**Required work:** Check each line of the data for the string "context". Report how many have it, and give nothing else.

##########

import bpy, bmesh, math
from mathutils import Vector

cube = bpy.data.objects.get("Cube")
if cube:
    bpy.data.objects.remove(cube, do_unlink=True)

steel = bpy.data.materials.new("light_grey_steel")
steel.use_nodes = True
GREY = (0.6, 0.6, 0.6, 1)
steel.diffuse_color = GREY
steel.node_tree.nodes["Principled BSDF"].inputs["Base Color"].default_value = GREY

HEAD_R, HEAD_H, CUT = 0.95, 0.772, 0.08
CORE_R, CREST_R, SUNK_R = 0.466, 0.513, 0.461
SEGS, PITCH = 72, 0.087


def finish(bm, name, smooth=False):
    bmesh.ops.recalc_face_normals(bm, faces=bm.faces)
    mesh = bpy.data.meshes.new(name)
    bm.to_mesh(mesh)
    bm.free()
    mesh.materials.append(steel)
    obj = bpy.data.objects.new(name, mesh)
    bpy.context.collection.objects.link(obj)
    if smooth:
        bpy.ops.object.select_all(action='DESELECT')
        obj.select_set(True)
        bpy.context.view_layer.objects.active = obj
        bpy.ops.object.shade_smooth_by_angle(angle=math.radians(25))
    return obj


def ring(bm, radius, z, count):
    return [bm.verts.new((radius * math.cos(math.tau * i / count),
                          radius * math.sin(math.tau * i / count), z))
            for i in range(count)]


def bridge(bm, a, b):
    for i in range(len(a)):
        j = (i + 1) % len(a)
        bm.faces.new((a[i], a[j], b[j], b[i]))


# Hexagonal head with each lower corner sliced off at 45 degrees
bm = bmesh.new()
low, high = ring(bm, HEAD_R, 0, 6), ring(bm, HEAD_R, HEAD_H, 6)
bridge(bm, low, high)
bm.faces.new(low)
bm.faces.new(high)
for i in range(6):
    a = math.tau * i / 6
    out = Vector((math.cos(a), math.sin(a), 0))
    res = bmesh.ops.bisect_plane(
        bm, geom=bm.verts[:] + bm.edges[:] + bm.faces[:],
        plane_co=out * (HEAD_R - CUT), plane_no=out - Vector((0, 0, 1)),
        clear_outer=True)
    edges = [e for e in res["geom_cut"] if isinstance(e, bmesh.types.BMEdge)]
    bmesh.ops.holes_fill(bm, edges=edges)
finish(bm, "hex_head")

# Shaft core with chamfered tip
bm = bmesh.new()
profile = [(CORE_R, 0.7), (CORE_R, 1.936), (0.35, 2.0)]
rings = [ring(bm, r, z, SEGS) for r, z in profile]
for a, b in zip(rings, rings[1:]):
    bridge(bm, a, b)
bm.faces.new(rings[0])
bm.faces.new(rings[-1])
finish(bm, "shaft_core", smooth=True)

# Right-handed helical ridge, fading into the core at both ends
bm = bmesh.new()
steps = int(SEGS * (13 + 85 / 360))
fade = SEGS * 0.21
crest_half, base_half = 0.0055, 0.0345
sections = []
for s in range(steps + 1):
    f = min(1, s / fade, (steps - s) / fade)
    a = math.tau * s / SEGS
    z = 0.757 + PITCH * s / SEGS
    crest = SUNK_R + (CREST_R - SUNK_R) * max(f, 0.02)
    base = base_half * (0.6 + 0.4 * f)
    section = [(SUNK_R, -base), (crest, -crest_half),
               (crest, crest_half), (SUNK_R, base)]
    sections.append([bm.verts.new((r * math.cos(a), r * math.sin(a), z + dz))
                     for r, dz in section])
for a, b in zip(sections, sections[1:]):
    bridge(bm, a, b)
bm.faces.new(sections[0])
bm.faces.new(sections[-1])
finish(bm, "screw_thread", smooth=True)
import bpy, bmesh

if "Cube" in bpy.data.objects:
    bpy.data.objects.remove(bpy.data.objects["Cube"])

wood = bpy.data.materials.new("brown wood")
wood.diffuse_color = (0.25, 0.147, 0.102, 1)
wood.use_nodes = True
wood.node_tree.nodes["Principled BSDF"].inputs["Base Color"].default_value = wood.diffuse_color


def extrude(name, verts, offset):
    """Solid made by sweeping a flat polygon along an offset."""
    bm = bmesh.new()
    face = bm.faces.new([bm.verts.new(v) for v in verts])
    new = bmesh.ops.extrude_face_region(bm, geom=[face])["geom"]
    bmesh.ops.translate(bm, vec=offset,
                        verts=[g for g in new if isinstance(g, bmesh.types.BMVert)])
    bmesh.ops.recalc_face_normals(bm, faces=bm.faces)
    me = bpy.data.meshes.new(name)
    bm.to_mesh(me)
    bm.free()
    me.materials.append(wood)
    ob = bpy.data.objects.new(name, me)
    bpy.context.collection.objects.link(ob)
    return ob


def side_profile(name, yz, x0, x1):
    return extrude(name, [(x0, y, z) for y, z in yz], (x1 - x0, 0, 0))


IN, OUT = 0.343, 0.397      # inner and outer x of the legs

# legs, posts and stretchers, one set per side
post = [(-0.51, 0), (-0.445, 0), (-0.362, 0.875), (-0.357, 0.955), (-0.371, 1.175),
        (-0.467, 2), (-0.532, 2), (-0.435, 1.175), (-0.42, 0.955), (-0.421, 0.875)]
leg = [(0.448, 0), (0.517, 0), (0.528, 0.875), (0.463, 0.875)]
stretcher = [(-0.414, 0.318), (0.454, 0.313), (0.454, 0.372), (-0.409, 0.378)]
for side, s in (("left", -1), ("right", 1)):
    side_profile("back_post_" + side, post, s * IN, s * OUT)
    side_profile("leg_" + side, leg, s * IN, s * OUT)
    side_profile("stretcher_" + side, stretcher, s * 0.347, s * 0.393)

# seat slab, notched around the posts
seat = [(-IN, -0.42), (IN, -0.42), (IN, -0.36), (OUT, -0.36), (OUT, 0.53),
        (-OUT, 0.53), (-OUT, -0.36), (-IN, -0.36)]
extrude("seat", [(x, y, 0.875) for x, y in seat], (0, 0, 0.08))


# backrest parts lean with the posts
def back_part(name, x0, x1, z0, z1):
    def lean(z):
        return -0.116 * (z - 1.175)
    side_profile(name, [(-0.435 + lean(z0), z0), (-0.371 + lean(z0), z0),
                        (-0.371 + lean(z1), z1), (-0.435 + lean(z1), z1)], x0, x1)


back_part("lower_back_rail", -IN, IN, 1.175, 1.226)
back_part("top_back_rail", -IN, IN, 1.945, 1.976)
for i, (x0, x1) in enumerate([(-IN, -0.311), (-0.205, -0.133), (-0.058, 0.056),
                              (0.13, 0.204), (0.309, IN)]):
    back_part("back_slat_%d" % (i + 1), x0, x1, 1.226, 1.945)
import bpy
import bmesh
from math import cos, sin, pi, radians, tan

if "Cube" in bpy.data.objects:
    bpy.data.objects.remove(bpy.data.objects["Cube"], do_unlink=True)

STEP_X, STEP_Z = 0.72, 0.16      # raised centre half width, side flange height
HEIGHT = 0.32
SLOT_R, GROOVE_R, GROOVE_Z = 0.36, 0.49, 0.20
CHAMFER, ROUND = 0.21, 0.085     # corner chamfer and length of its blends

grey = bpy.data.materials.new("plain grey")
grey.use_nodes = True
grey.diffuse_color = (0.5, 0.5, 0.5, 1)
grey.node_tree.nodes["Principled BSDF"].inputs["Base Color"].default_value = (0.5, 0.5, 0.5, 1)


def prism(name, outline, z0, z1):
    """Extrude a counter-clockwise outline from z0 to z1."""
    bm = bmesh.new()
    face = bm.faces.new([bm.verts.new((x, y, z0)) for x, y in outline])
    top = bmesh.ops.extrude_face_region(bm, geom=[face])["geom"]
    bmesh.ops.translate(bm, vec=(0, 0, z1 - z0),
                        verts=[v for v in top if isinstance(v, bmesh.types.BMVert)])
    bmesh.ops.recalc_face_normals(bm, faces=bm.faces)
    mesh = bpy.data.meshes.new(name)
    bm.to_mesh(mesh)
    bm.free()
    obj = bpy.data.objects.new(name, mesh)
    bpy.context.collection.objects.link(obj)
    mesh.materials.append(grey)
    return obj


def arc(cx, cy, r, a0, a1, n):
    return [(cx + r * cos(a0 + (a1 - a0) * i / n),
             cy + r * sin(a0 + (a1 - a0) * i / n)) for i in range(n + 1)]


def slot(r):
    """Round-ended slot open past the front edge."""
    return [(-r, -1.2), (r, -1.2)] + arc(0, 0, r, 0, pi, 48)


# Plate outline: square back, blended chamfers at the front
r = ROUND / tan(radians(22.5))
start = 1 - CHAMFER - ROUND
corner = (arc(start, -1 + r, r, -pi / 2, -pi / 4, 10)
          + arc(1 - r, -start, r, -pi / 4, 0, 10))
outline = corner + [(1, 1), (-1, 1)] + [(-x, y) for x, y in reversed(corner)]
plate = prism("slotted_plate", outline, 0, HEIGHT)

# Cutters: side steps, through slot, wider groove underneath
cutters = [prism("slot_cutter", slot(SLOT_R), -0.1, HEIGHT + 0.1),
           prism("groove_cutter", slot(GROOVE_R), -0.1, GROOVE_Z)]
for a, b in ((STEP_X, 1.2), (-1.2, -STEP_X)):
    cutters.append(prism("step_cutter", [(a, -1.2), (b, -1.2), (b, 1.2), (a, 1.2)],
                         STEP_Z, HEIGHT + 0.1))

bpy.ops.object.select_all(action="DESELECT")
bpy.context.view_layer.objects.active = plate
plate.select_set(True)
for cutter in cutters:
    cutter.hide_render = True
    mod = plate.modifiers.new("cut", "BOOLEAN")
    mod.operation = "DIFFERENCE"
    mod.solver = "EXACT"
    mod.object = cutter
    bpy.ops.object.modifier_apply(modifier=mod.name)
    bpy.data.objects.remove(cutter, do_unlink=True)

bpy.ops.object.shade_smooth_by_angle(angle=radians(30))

##########

**Exercise answer:** 5